▼▼▼

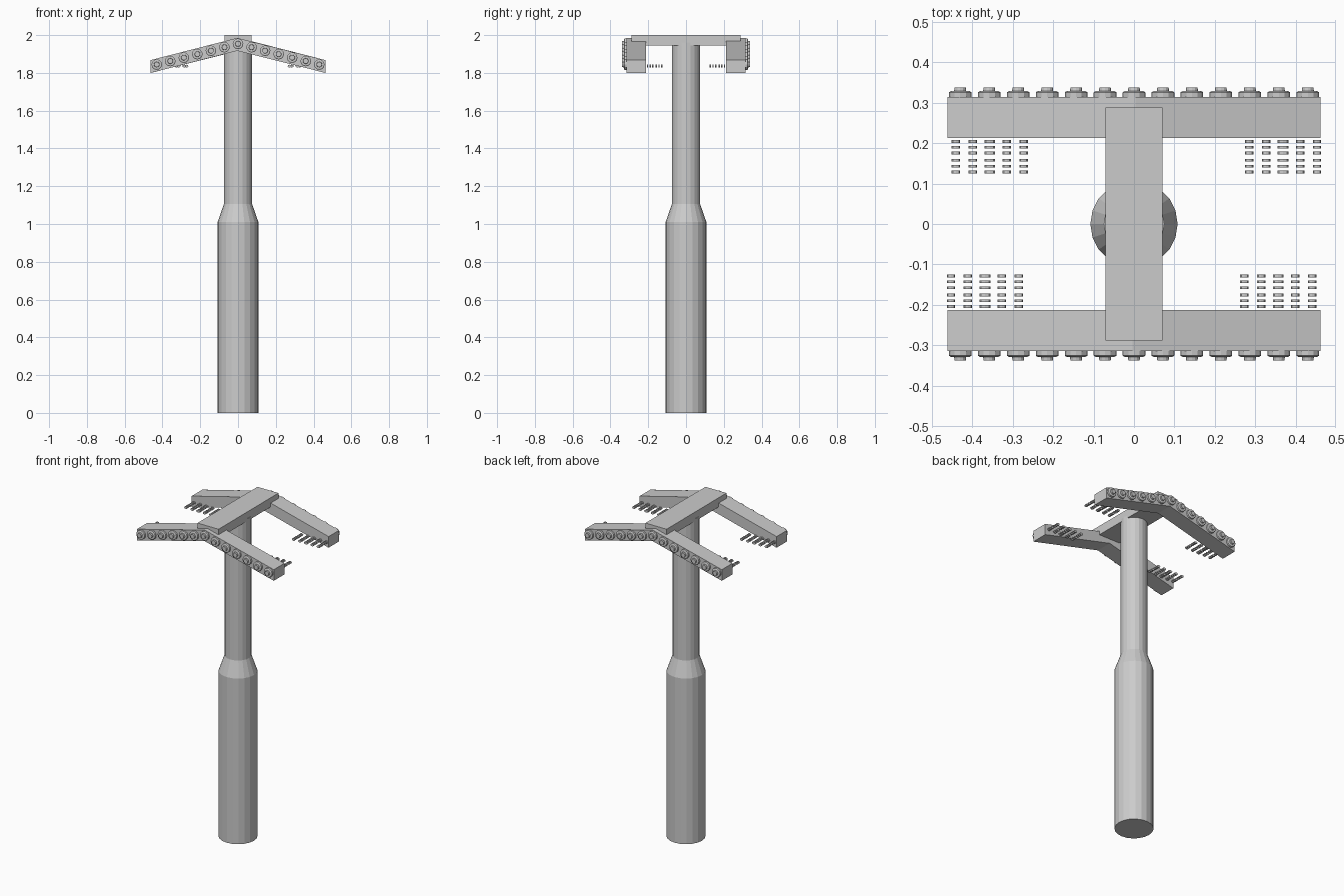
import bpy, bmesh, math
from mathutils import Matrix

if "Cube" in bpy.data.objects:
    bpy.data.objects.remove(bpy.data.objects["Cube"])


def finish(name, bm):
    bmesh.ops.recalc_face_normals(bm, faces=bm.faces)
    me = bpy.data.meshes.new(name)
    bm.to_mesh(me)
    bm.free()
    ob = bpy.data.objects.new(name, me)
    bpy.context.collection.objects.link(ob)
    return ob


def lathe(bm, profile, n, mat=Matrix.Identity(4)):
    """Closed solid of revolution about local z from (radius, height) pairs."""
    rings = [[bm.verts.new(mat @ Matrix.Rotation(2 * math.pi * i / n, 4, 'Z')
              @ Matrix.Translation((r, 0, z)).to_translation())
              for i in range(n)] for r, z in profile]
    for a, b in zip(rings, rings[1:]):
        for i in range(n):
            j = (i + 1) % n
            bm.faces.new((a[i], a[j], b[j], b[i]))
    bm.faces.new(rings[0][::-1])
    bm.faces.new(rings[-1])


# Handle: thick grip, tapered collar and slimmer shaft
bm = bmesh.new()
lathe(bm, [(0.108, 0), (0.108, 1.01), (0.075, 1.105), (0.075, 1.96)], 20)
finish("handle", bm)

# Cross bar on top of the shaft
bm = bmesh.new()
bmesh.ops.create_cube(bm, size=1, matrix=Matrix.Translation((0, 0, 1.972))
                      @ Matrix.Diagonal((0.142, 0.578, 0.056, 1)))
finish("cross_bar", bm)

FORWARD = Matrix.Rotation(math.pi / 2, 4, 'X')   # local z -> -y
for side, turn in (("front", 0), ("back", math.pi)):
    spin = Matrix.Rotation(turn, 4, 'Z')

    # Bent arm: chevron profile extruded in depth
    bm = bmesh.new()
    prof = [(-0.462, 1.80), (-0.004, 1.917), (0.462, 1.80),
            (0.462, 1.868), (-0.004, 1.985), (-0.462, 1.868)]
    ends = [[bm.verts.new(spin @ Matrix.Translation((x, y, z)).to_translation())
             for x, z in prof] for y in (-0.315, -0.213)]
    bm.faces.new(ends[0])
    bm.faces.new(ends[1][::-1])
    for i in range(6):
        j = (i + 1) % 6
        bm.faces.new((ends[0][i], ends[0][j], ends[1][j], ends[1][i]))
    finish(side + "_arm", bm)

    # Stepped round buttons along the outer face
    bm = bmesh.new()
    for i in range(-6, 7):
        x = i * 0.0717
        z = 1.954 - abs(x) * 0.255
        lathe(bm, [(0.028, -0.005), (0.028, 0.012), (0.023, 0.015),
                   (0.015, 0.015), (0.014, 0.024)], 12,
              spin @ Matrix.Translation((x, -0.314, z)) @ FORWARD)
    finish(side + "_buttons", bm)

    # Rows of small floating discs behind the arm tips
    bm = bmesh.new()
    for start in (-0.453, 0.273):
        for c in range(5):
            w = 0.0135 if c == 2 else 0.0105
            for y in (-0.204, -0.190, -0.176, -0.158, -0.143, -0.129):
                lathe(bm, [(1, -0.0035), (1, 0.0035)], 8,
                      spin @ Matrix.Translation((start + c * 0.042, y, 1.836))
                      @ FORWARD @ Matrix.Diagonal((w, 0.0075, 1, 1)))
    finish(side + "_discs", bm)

▲▲▲

» Description of the task
Pick every line from the listing holding the string "faces", and copy it.

» Your response
    bmesh.ops.recalc_face_normals(bm, faces=bm.faces)
            bm.faces.new((a[i], a[j], b[j], b[i]))
    bm.faces.new(rings[0][::-1])
    bm.faces.new(rings[-1])
    bm.faces.new(ends[0])
    bm.faces.new(ends[1][::-1])
        bm.faces.new((ends[0][i], ends[0][j], ends[1][j], ends[1][i]))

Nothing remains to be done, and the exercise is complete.